Fortuny painting at his easel
When people think of Fortuny they seem to always mention his fabrics but did you know before the fabrics Mariano Fortuny was already a painter, etcher, sculptor and photographer. He was also a lighting engineer, an inventor, a theatre director, a set designer, an architect and finally a creator of exquisite fabrics and clothes. He manufactured his own dyes and pigments according to ancient methods of early masters. It was due to his love of the theater that Fortuny went on, in our time, to become one of the best-known textile designers.
Traditional Home, February/March 2012
It’s hard to pick up a magazine these days and not see Fortuny fabric either covering a piece of furniture or turned into a pillow.
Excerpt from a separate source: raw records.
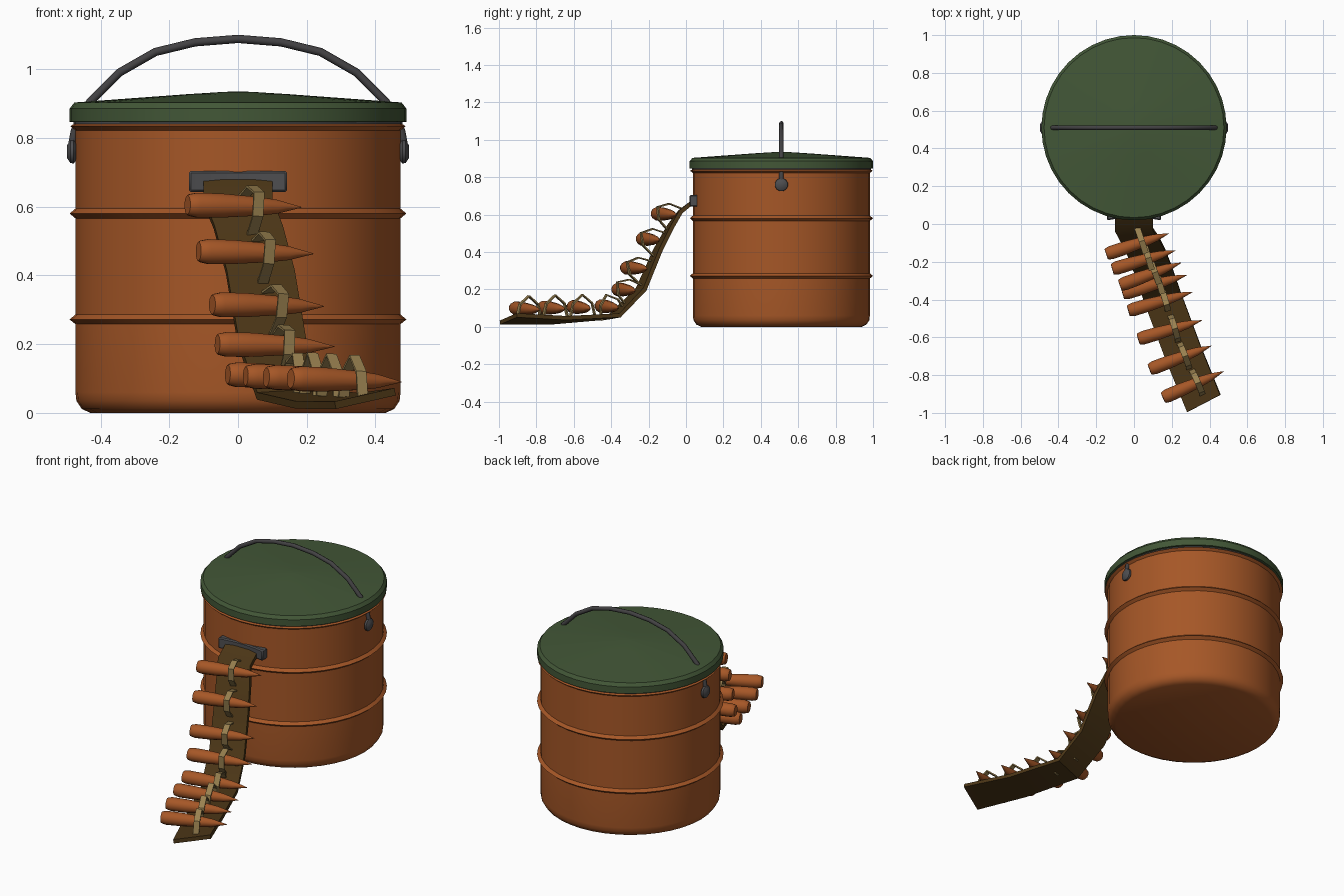
import bpy, bmesh, math
from mathutils import Vector

if "Cube" in bpy.data.objects:
    bpy.data.objects.remove(bpy.data.objects["Cube"])


def material(name, rgb):
    m = bpy.data.materials.new(name)
    m.use_nodes = True
    m.diffuse_color = (*rgb, 1)
    m.node_tree.nodes["Principled BSDF"].inputs["Base Color"].default_value = (*rgb, 1)
    return m


copper = material("copper orange", (0.38, 0.095, 0.02))
green = material("lid green", (0.055, 0.095, 0.038))
grey = material("dark grey metal", (0.075, 0.075, 0.08))
iron = material("handle iron", (0.055, 0.053, 0.056))
leather = material("belt leather", (0.07, 0.036, 0.008))
tan = material("strap tan", (0.32, 0.22, 0.08))


def finish(bm, name, mat, angle=35):
    bmesh.ops.remove_doubles(bm, verts=bm.verts, dist=1e-5)
    bmesh.ops.recalc_face_normals(bm, faces=bm.faces)
    mesh = bpy.data.meshes.new(name)
    bm.to_mesh(mesh)
    bm.free()
    mesh.materials.append(mat)
    ob = bpy.data.objects.new(name, mesh)
    bpy.context.collection.objects.link(ob)
    bpy.ops.object.select_all(action="DESELECT")
    ob.select_set(True)
    bpy.context.view_layer.objects.active = ob
    bpy.ops.object.shade_smooth_by_angle(angle=math.radians(angle))
    return ob


def skin(rings, name, mat, angle=35):
    """Join rings of points into a closed, capped tube."""
    bm = bmesh.new()
    rows = [[bm.verts.new(p) for p in ring] for ring in rings]
    n = len(rows[0])
    for a, b in zip(rows, rows[1:]):
        for i in range(n):
            j = (i + 1) % n
            bm.faces.new((a[i], a[j], b[j], b[i]))
    bm.faces.new(rows[0][::-1])
    bm.faces.new(rows[-1])
    return finish(bm, name, mat, angle)


def lathe(profile, start, axis, sides, name, mat, angle=35):
    """Turn (radius, distance) pairs around an axis."""
    start, axis = Vector(start), Vector(axis).normalized()
    u = axis.orthogonal().normalized()
    v = axis.cross(u)
    turns = [math.tau * i / sides for i in range(sides)]
    rings = [[start + axis * d + (u * math.cos(a) + v * math.sin(a)) * r
              for a in turns] for r, d in profile]
    return skin(rings, name, mat, angle)


def ribbon(path, sides, normals, width, thick, name, mat, angle=35):
    """Flat strip of rectangular section along a path."""
    rings = []
    for p, s, n in zip(path, sides, normals):
        s, n = s * width / 2, n * thick / 2
        rings.append([p - s - n, p + s - n, p + s + n, p - s + n])
    return skin(rings, name, mat, angle)


CENTRE = (0, 0.51, 0)
UP = (0, 0, 1)

# Drum with two rolled ribs and a rim
drum = [(0.43, 0), (0.455, 0.012), (0.47, 0.035), (0.473, 0.06)]
for z in (0.272, 0.58):
    drum += [(0.473, z - 0.014), (0.49, z), (0.473, z + 0.014)]
drum += [(0.473, 0.822), (0.488, 0.834), (0.478, 0.84)]
lathe(drum, CENTRE, UP, 40, "drum_body", copper)
lathe([(0.478, 0.838), (0.478, 0.848)], CENTRE, UP, 40, "rim_gasket", grey)

# Domed lid
lid = [(0.47, 0.845), (0.49, 0.847), (0.49, 0.885), (0.476, 0.903),
       (0.3, 0.916), (0.15, 0.927), (0.04, 0.934), (0.001, 0.935)]
lathe(lid, CENTRE, UP, 40, "lid", green)

# Carrying handle, an eight-sided bar bent in an arch
half = [(0.483, 0.775), (0.475, 0.82), (0.43, 0.905), (0.345, 0.99), (0.24, 1.05), (0.125, 1.078)]
arch = [(-x, z) for x, z in half] + [(0, 1.088)] + half[::-1]
path = [Vector((x, 0.51, z)) for x, z in arch]
rings = []
for i, p in enumerate(path):
    t = (path[min(i + 1, len(path) - 1)] - path[max(i - 1, 0)]).normalized()
    n = t.cross(Vector((0, 1, 0)))
    rings.append([p + 0.012 * (n * math.cos(a) + Vector((0, 1, 0)) * math.sin(a))
                  for a in [math.tau * k / 8 for k in range(8)]])
skin(rings, "handle", iron, 50)

# Handle pivots on both sides
for side, label in ((1, "left"), (-1, "right")):
    lathe([(0.025, 0), (0.036, 0.008), (0.034, 0.018), (0.018, 0.028)],
          (side * 0.47, 0.51, 0.76), (side, 0, 0), 12, label + "_handle_pivot", grey)

# Curved feed bracket on the drum front
rings = []
for x in (-0.143, -0.1, -0.05, 0, 0.05, 0.1, 0.143):
    y = 0.035 - 0.8 * x * x
    rings.append([(x, y, 0.642), (x, 0.07, 0.642), (x, 0.07, 0.704), (x, y, 0.704)])
bracket = skin(rings, "feed_bracket", grey)
bevel = bracket.modifiers.new("soft_edges", "BEVEL")
bevel.width, bevel.segments = 0.006, 1

# Belt hanging from the bracket and trailing along the ground
belt = [(0, 0.04, 0.67), (0, -0.03, 0.615), (0.03, -0.08, 0.54), (0.065, -0.15, 0.41),
        (0.1, -0.24, 0.2), (0.15, -0.385, 0.055), (0.26, -0.68, 0.035), (0.37, -0.95, 0.042)]
yaw = (0, 0.03, 0.1, 0.15, 0.2, 0.33, 0.4, 0.48)
roll = (0, 0, 0, 0, 0, 0.06, 0.12, 0.2)
path = [Vector(p) for p in belt]
sides, normals = [], []
for i, (a, r) in enumerate(zip(yaw, roll)):
    t = (path[min(i + 1, len(path) - 1)] - path[max(i - 1, 0)]).normalized()
    s = Vector((math.cos(a), math.sin(a), r)).normalized()
    sides.append(s)
    normals.append(t.cross(s).normalized())
ribbon(path, sides, normals, 0.2, 0.022, "belt", leather)

# Cartridges, as base position and tip position
rounds = [((-0.147, -0.16, 0.605), (0.185, -0.05, 0.598)),
          ((-0.115, -0.24, 0.47), (0.22, -0.14, 0.463)),
          ((-0.075, -0.325, 0.315), (0.25, -0.205, 0.31)),
          ((-0.06, -0.37, 0.2), (0.28, -0.27, 0.193)),
          ((-0.03, -0.46, 0.112), (0.31, -0.36, 0.1)),
          ((0.022, -0.61, 0.107), (0.36, -0.51, 0.097)),
          ((0.082, -0.77, 0.104), (0.41, -0.645, 0.094)),
          ((0.153, -0.92, 0.1), (0.475, -0.78, 0.09))]
shape = [(0.028, 0), (0.032, 0.015), (0.037, 0.08), (0.036, 0.3), (0.028, 0.62),
         (0.021, 0.78), (0.001, 1)]
rounds = [(Vector(a), Vector(b)) for a, b in rounds]
mids = [a.lerp(b, 0.57) for a, b in rounds]
loop = [(-0.07, -0.05), (-0.052, 0.025), (0, 0.07), (0.052, 0.025), (0.07, -0.05)]

for i, (a, b) in enumerate(rounds):
    size = (b - a).length
    lathe([(r, d * size) for r, d in shape], a, b - a, 12, f"cartridge_{i + 1}", copper)
    # Strap arched over the cartridge
    t = (mids[min(i + 1, 7)] - mids[max(i - 1, 0)]).normalized()
    s = (b - a).normalized()
    n = t.cross(s).normalized()
    t = s.cross(n)
    pts = [mids[i] + t * u + n * v for u, v in loop]
    outward = [(t * u + n * (v + 0.05)).normalized() for u, v in loop]
    ribbon(pts, [s] * 5, outward, 0.032, 0.008, f"strap_{i + 1}", tan)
A lot of his fabrics have names, named for people or places he had known and visited. The blue, silvery gold fabric covering the chair and pillows is called “Campanelle” a morning glory motif named after a 17th century Italian design.
Do you notice the flower stalk emerging from an urn, the morning glories emanating around?
Suzanne Kasler's Home, Architectural Digest
Suzanne Kasler uses Fortuny’s fabrics throughout her home, in her living she used Fortuny’s “Serves” pattern in brilliant blue and silvery gold on her sofa pillows. The “Serves” pattern is a tradition 17th century Italian style named after a Rembrandt painting.
Suzanne Kasler's bedroom, Architectural Digest
In her bedroom on the bench and bed pillow she used Fortuny’s “Delfino” pattern, a 17th century French design, in string and silvery gold color.
Charlotte Moss' library, Veranda, November
A pillow in “Impero” design, a formal 19th century French Empire motif, in sienna on parchment sits in Charlotte Moss’ library. (It’s the small middle pillow that looks coppery.)
Design by Michael S. Smith
The chairs that flank the fireplace Michael Smith used “Carnavalet” fabric in brown and gold museum cloth, a 17th century design named for a famous Paris museum.
Design by Michael S. Smith
For this pair of gilt-wood chairs he used “Piumette” pattern, a 15th century Persian design with a small feather motif in pink, aquamarine and gold.
All of these fabrics are available today through the trade or you can scout places like ebay or ruby lane if you’re only looking for enough to make a pillow or two. Keep in mind the cost can vary greatly depending on fabric, age, color and design, Fortuny is not just Fortuny. New Fortuny typically runs around $400 per yard while vintage Fortuny can cost in the thousands and don't get me started on silk velvet Fortuny.
Umbellas at Bergdorf Goodman
If you aren’t a seamstress but like the patterns you can always pick up an umbrella sold through Bergdorf Goodman and are you ready for the price…a mere $450! I’ve seen these and I have to say they’re gorgeous.
L'Objet Fortuny dishes seen in Architectural Digest
Today Fortuny patterns are being recreated on everything including fine dinnerware from L'objet but be forewarned even a simple dessert plate is $250 but wouldn’t you enjoy your sweet more?
Display at Bergdorf Goodman, Photo by Steve Freihon
For those of you who are trying to find their own pattern name or just want to browse more of Fortuny’s patterns there’s a wonderful Fortuny directory located on my best friends website at Olde World Pillows .
I’ve shown you new Fortuny fabrics, accessories and dinnerware but up next is my Fortuny, old Fortuny, discontinued patterns and silk velvet. And I have a surprise that I’ve been dying to share with everyone so stay tuned…….
Have a fabulous week and don’t forget to stop and smell a few springtime roses for me!